• Dataset entries
────────────────────

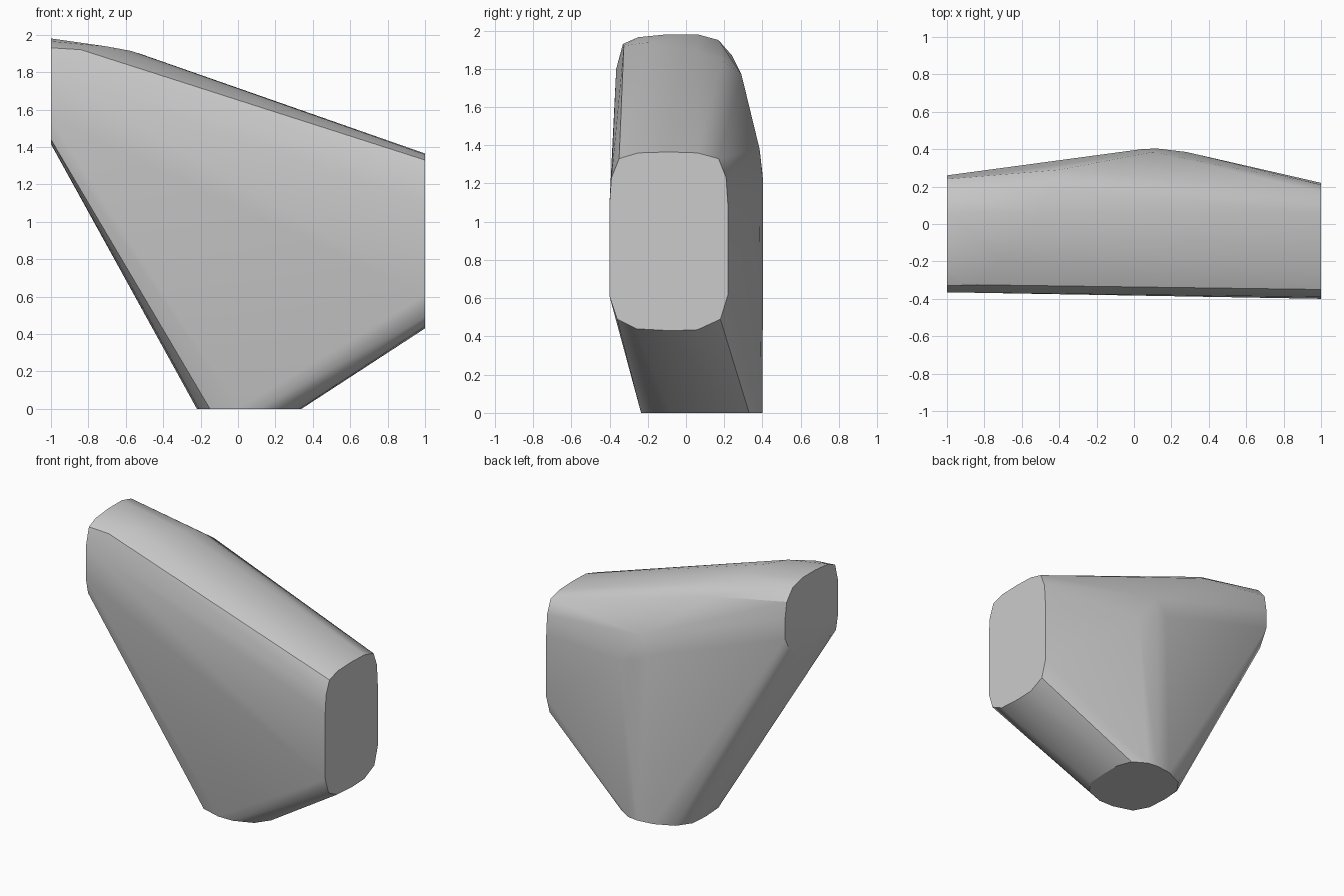
import bpy
import bmesh
import math

cube = bpy.data.objects.get("Cube")
if cube:
    bpy.data.objects.remove(cube, do_unlink=True)

# Plain grey material
grey = bpy.data.materials.new("plain grey")
grey.use_nodes = True
colour = (0.6, 0.6, 0.6, 1)
grey.diffuse_color = colour
grey.node_tree.nodes["Principled BSDF"].inputs["Base Color"].default_value = colour

# Rounded outline of the large side end, as (y, z)
large_end = [(-.35, 1.33), (-.25, 1.36), (-.09, 1.365), (.06, 1.36), (.17, 1.33),
             (.21, 1.23), (.22, 1.08), (.22, .62), (.18, .49), (.06, .435),
             (-.08, .43), (-.26, .44), (-.36, .49), (-.4, .61), (-.4, 1.1), (-.39, 1.23)]

# Rounded outline of the raised side end, as (y, z)
raised_end = [(-.33, 1.93), (-.25, 1.965), (-.1, 1.98), (.06, 1.98), (.17, 1.95),
              (.24, 1.87), (.26, 1.75), (.26, 1.6), (.19, 1.47), (.06, 1.425),
              (-.08, 1.415), (-.25, 1.42), (-.34, 1.44), (-.365, 1.55), (-.365, 1.8)]

# Rounded outline of the foot, as (x, y)
foot = [(-.15, -.19), (0, -.235), (.12, -.235), (.26, -.18), (.33, -.08), (.34, .08),
        (.34, .22), (.3, .33), (.2, .39), (.12, .4), (0, .385), (-.14, .32),
        (-.21, .22), (-.22, .08), (-.21, -.08)]

# Soft bend across the top, and the bulge at the back
top_bend = [(-.84, -.325, 1.92), (-.7, -.2, 1.937), (-.57, -.08, 1.913),
            (-.5, .06, 1.89), (-.45, .19, 1.845), (-.4, .29, 1.77)]
back_bulge = [(.12, .404, 1.2), (.04, .4, 1.25), (.28, .385, 1.15), (.1, .385, 1.38)]

points = [(1, y, z) for y, z in large_end]
points += [(-1, y, z) for y, z in raised_end]
points += [(x, y, 0) for x, y in foot]
points += top_bend + back_bulge

# Stretch one skin over the three ends
bm = bmesh.new()
for p in points:
    bm.verts.new(p)
hull = bmesh.ops.convex_hull(bm, input=bm.verts[:])
loose = [v for v in bm.verts if not v.link_faces]
bmesh.ops.delete(bm, geom=loose, context='VERTS')
bmesh.ops.dissolve_limit(bm, angle_limit=math.radians(1),
                         verts=bm.verts[:], edges=bm.edges[:])
bmesh.ops.recalc_face_normals(bm, faces=bm.faces[:])
mesh = bpy.data.meshes.new("three_ended_block")
bm.to_mesh(mesh)
bm.free()
mesh.materials.append(grey)

block = bpy.data.objects.new("three_ended_block", mesh)
bpy.context.collection.objects.link(block)
bpy.context.view_layer.objects.active = block
block.select_set(True)
bpy.ops.object.shade_smooth_by_angle(angle=math.radians(30))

────────────────────

• About this exercise
If a line in the data above includes the string "Rounded", copy it.

• Solution to the exercise
# Rounded outline of the large side end, as (y, z)
# Rounded outline of the raised side end, as (y, z)
# Rounded outline of the foot, as (x, y)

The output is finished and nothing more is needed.